#### TASK MATERIAL ####

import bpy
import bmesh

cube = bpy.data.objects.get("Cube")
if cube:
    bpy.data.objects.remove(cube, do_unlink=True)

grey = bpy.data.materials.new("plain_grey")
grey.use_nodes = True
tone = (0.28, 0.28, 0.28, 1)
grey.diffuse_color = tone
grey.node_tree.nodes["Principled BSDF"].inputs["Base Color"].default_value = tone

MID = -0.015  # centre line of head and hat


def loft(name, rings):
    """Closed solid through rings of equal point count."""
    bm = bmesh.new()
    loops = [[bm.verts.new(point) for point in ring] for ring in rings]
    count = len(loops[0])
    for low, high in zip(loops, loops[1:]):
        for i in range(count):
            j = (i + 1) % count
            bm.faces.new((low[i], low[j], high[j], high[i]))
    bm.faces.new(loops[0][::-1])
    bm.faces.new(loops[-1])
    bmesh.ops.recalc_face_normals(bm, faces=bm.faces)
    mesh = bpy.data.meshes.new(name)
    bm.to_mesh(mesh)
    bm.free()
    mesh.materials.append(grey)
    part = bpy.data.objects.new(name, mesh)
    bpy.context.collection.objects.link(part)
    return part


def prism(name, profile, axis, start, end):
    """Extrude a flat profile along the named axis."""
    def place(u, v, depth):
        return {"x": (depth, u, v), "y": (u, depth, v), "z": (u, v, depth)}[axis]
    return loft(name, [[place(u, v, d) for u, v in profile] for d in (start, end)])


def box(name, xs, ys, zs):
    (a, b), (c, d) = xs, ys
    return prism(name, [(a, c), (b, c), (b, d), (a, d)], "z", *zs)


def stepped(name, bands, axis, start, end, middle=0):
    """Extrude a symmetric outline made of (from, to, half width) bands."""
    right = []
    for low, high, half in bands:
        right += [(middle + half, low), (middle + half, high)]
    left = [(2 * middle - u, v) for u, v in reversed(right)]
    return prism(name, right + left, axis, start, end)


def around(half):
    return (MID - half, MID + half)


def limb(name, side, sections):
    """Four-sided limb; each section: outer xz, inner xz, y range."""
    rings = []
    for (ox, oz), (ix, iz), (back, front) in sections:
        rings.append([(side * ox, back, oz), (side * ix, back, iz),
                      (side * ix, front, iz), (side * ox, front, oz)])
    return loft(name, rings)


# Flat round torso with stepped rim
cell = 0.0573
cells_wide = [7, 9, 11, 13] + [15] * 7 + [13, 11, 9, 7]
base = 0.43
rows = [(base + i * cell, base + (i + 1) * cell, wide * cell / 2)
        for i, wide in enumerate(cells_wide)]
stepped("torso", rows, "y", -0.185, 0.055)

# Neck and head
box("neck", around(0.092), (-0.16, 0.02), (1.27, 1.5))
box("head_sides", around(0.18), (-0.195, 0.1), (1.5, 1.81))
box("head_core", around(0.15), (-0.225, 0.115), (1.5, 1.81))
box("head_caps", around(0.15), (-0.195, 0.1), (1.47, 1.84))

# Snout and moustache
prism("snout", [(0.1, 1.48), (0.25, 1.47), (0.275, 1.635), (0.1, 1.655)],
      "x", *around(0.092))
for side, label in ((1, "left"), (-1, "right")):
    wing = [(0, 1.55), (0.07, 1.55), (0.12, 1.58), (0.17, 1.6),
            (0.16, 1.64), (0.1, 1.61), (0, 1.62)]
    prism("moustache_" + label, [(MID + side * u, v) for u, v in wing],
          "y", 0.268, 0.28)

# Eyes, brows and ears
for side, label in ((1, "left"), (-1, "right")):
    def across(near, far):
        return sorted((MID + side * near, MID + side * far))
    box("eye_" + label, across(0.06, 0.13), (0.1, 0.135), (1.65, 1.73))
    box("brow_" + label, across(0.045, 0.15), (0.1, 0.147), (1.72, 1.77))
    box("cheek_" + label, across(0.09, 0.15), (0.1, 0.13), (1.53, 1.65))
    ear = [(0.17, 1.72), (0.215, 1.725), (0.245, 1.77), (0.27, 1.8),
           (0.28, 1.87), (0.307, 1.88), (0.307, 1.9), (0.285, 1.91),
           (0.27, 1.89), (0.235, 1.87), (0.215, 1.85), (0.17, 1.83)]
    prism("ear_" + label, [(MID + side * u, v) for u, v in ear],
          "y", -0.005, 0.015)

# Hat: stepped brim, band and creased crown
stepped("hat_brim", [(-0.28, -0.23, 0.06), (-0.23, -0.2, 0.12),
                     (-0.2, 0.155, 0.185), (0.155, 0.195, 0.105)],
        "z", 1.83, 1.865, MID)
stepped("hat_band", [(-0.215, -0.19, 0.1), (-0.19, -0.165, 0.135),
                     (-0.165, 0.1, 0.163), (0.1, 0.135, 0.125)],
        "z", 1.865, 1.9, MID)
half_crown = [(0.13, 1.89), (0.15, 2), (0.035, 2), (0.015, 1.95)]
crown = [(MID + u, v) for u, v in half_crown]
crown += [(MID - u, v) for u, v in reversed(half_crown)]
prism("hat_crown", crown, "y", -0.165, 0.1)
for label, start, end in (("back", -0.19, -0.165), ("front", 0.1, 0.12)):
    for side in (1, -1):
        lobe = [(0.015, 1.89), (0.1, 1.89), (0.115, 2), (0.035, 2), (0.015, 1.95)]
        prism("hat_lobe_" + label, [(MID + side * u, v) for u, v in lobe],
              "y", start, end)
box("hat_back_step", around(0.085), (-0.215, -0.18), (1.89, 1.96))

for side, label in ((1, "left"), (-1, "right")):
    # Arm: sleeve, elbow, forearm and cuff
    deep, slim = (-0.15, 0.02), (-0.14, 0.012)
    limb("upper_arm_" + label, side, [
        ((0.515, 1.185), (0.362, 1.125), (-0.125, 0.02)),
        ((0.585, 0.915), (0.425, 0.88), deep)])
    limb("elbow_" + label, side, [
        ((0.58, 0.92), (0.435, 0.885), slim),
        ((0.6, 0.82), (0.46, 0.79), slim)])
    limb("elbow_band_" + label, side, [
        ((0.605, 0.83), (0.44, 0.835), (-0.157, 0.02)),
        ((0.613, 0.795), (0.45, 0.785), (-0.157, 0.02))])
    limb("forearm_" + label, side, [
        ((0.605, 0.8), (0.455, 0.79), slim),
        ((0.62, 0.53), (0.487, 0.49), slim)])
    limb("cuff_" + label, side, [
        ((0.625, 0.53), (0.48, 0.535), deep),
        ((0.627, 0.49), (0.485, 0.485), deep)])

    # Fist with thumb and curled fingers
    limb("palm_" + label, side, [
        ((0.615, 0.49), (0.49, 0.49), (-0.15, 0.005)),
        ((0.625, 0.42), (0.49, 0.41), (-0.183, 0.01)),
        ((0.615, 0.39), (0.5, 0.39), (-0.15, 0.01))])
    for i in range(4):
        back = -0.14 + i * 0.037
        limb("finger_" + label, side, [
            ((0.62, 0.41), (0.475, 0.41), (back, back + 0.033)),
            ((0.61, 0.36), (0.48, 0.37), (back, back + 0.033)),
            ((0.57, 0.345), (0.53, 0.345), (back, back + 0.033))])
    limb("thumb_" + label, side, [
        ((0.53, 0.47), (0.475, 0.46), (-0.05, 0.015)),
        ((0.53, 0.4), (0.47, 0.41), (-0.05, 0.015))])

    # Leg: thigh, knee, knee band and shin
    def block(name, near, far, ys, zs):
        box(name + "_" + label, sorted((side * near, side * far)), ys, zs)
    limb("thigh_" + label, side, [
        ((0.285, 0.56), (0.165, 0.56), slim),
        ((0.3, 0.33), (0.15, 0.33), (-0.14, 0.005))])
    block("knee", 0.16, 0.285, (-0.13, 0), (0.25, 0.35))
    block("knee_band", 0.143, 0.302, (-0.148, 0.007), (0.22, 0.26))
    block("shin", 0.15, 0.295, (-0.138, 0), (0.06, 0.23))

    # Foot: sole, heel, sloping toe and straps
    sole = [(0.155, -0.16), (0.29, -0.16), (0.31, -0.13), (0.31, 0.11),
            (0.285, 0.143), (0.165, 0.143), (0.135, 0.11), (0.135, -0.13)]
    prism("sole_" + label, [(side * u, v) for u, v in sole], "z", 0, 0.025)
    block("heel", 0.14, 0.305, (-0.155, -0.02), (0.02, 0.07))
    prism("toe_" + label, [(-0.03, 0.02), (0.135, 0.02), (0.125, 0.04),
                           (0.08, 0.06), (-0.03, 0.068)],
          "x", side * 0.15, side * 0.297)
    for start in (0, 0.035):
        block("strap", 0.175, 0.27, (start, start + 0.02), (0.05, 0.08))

####

**WORK INSTRUCTIONS**
The answer must consist of each line from the data that includes the string "faces".

**RESPONSE TO THIS TASK**
            bm.faces.new((low[i], low[j], high[j], high[i]))
    bm.faces.new(loops[0][::-1])
    bm.faces.new(loops[-1])
    bmesh.ops.recalc_face_normals(bm, faces=bm.faces)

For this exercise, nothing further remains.